While each device running The Deck is a full-featured pen-testing platform, connecting systems together via 802.15.3 networking gives you even more power and flexibility. This reference teaches you how to construct and power these devices, install operating systems, and fill out your toolbox of small low-power devices with hundreds of tools and scripts from the book's companion website. Hacking and Pen Testing with Low Power Devices puts all these tools into your hands and will help keep you at the top of your game performing cutting-edge pen tests from anywhere in the world!

  • Understand how to plan and execute an effective penetration test using an army of low-power devices
  • Learn how to configure and use open-source tools and easy-to-construct low-power devices
  • Leverage IEEE 802.15.4 networking to perform penetration tests from up to a mile away, or use 802.15.4 gateways to perform pen tests from anywhere in the world
  • Access penetration testing operating systems with hundreds of tools and scripts on the book's companion web site

Table of Contents

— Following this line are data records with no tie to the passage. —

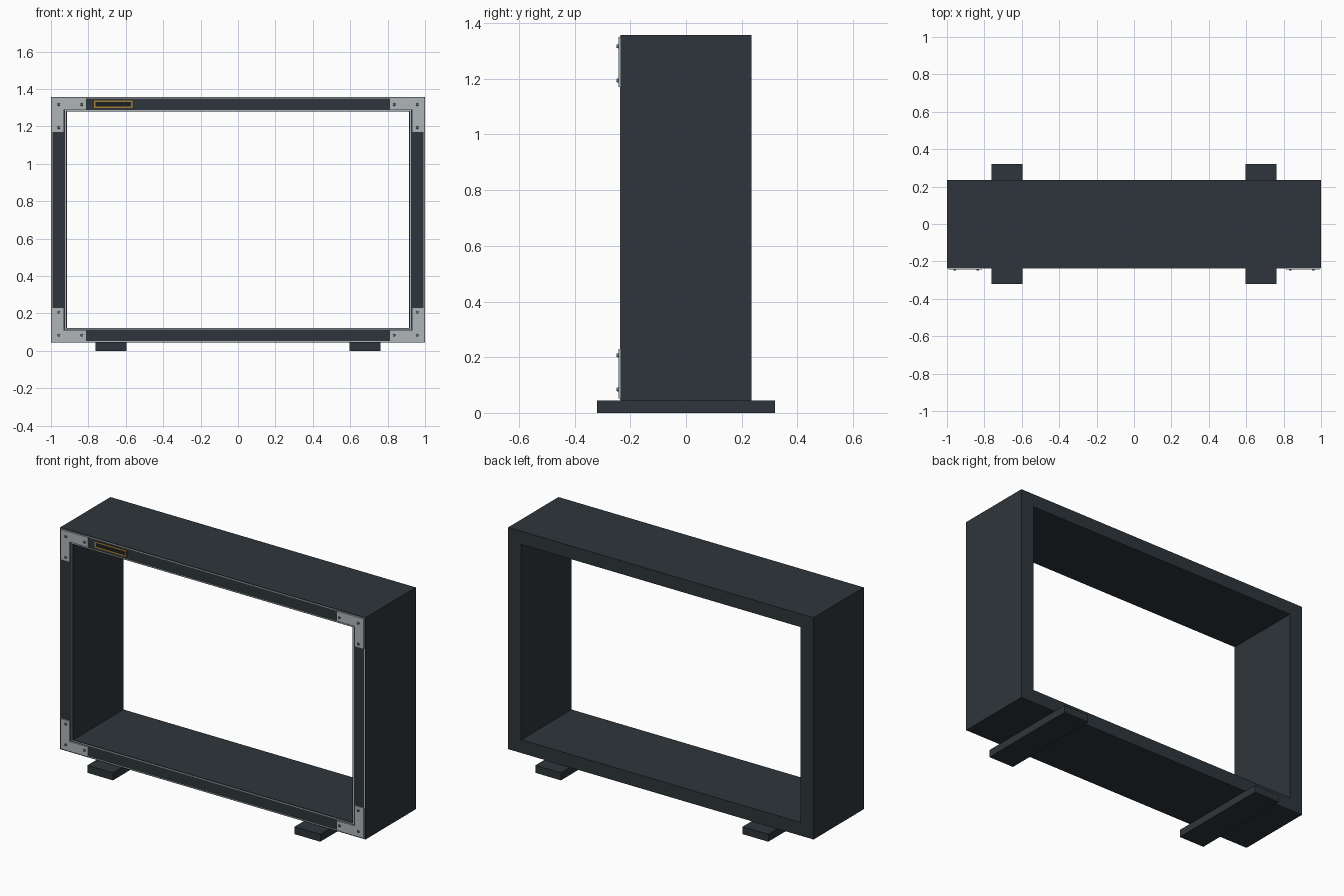
import bpy
import bmesh
from math import pi
from mathutils import Matrix

old = bpy.data.objects.get("Cube")
if old:
    bpy.data.objects.remove(old, do_unlink=True)


def material(name, r, g, b):
    m = bpy.data.materials.new(name)
    m.use_nodes = True
    m.diffuse_color = (r, g, b, 1)
    m.node_tree.nodes["Principled BSDF"].inputs["Base Color"].default_value = (r, g, b, 1)
    return m


SLATE = material("dark slate", 0.027, 0.036, 0.043)
STEEL = material("light steel", 0.43, 0.46, 0.48)
SCREW = material("screw grey", 0.16, 0.17, 0.18)
GOLD = material("gold", 0.36, 0.2, 0.035)
BLACK = material("plate black", 0.012, 0.014, 0.016)

BOTTOM, TOP = 0.044, 1.357
MID = (BOTTOM + TOP) / 2
HALF = (TOP - BOTTOM) / 2
DEPTH = 0.235
POST, BEAM = 0.085, 0.078
FRONT = -DEPTH


def finish(name, bm, mat):
    bmesh.ops.recalc_face_normals(bm, faces=bm.faces)
    mesh = bpy.data.meshes.new(name)
    bm.to_mesh(mesh)
    bm.free()
    mesh.materials.append(mat)
    obj = bpy.data.objects.new(name, mesh)
    bpy.context.scene.collection.objects.link(obj)
    return obj


def box(name, x, y, z, mat):
    """Box from (low, high) ranges on each axis."""
    bm = bmesh.new()
    bmesh.ops.create_cube(bm, size=1)
    for v in bm.verts:
        v.co = [lo + (c + 0.5) * (hi - lo) for c, (lo, hi) in zip(v.co, (x, y, z))]
    return finish(name, bm, mat)


def plate(name, outline, thick, mat):
    """Flat front plate extruded forward from the frame face."""
    bm = bmesh.new()
    face = bm.faces.new([bm.verts.new((x, FRONT, z)) for x, z in outline])
    out = bmesh.ops.extrude_face_region(bm, geom=[face])["geom"]
    for v in out:
        if isinstance(v, bmesh.types.BMVert):
            v.co.y -= thick
    return finish(name, bm, mat)


def border(name, cx, cz, hx, hz, width, thick, mat):
    """Thin rectangular ring lying on the frame face."""
    bm = bmesh.new()
    corners = ((-1, -1), (1, -1), (1, 1), (-1, 1))
    rings = [[bm.verts.new((cx + sx * (hx - d), y, cz + sz * (hz - d))) for sx, sz in corners]
             for d, y in ((0, FRONT), (0, FRONT - thick), (width, FRONT - thick), (width, FRONT))]
    for a, b in zip(rings, rings[1:] + rings[:1]):
        for i in range(4):
            j = (i + 1) % 4
            bm.faces.new((a[i], a[j], b[j], b[i]))
    return finish(name, bm, mat)


# Frame: two full-height posts with beams between them
inner = 1 - POST
box("top_beam", (-inner, inner), (-DEPTH, DEPTH), (TOP - BEAM, TOP), SLATE)
box("bottom_beam", (-inner, inner), (-DEPTH, DEPTH), (BOTTOM, BOTTOM + BEAM), SLATE)
for side, s in (("right", -1), ("left", 1)):
    box(side + "_post", sorted((s, s * inner)), (-DEPTH, DEPTH), (BOTTOM, TOP), SLATE)
    box(side + "_foot", sorted((s * 0.595, s * 0.763)), (-0.32, 0.32), (0, BOTTOM), SLATE)

# Metal edging along the outer and inner front edges
border("outer_trim", 0, MID, 0.997, HALF - 0.003, 0.005, 0.002, STEEL)
border("inner_trim", 0, MID, inner + 0.01, HALF - BEAM + 0.008, 0.005, 0.002, STEEL)

# Corner brackets with three screws each
OUT, WIDE, LONG = 0.007, 0.066, 0.186
L_SHAPE = ((OUT, OUT), (LONG, OUT), (LONG, WIDE), (WIDE, WIDE), (WIDE, LONG), (OUT, LONG))
SCREWS = ((0.042, 0.04), (0.165, 0.04), (0.042, 0.163))
for side, sx in (("right", -1), ("left", 1)):
    for level, sz in (("bottom", -1), ("top", 1)):
        tag = level + "_" + side
        shape = [(sx * (1 - u), MID + sz * (HALF - v)) for u, v in L_SHAPE]
        plate(tag + "_bracket", shape, 0.008, STEEL)
        bm = bmesh.new()
        for u, v in SCREWS:
            spot = Matrix.Translation((sx * (1 - u), FRONT - 0.01, MID + sz * (HALF - v)))
            bmesh.ops.create_cone(bm, cap_ends=True, segments=16, radius1=0.008, radius2=0.006,
                                  depth=0.008, matrix=spot @ Matrix.Rotation(pi / 2, 4, "X"))
        finish(tag + "_screws", bm, SCREW)

# Small name plate with a gold rim
PX, PZ, PW, PH = -0.667, 1.319, 0.104, 0.019
box("name_plate", (PX - PW, PX + PW), (FRONT - 0.002, FRONT), (PZ - PH, PZ + PH), BLACK)
border("name_plate_rim", PX, PZ, PW, PH, 0.008, 0.004, GOLD)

  1. Cover image
  2. Title page
  3. Table of Contents
  4. Copyright
  5. Dedication
  6. Foreword
  7. Author Biography
  8. Acknowledgments
  9. Chapter 1: Meet the deck
    1. Abstract
    2. Introduction
    3. The Deck
    4. Summary
  10. Chapter 2: Meet the beagles
    1. Abstract
    2. Introduction
    3. Texas Instruments Devices
    4. Summary
  11. Chapter 3: Installing a base operating system
    1. Abstract
    2. Introduction
    3. Desired Attributes for Penetration Testing Linux Distribution
    4. Ubuntu Options
    5. Creating a microSD Card
    6. Summary
    7. Chapter 3 Appendix: Digging Deeper into the Setup Script
  12. Chapter 4: Filling the toolbox
    1. Abstract
    2. Introduction
    3. Adding a Graphical Environment
    4. Adding Tools the Easy Way
    5. Adding Tools the Hard Way
    6. Starter Set of Tools
    7. Summary
  13. Chapter 5: Powering The Deck
    1. Abstract
    2. Introduction
    3. Power Requirements
    4. Power Sources
    5. Reducing Power Consumption
    6. Penetration Testing With a Single Beagle
    7. Summary
  14. Chapter 6: Input and output devices
    1. Abstract
    2. Introduction
    3. Display Options
    4. Keyboards and Mice
    5. IEEE 802.11 Wireless
    6. IEEE 802.15.4 Wireless
    7. Network Hubs and Switches
    8. BeagleBone Capes
    9. Penetration Testing With a Single Remote Drone
    10. Summary
  15. Chapter 7: Building an army of devices
    1. Abstract
    2. Introduction
    3. Using IEEE 802.15.4 Networking
    4. Configuring IEEE 802.15.4 Modems
    5. Remote Control the Easy Way
    6. Remote Control via Python
    7. Saving Power
    8. Adding Security
    9. Expanding Your Reach
    10. Penetration Testing With Multiple Drones
    11. Summary
  16. Chapter 8: Keeping your army secret
    1. Abstract
    2. Introduction
    3. Hiding Devices
    4. Installing Devices
    5. Summary
  17. Chapter 9: Adding air support
    1. Abstract
    2. Introduction
    3. Building the AirDeck
    4. Using Your Aerial Drone
    5. Alternative Aircraft
    6. Summary
  18. Chapter 10: Future directions
    1. Abstract
    2. Introduction
    3. Current Happenings with The Deck
    4. Cape Contemplations
    5. Ports of The Deck
    6. Ultralow Power with Microcontrollers
    7. Closing Thoughts
  19. Index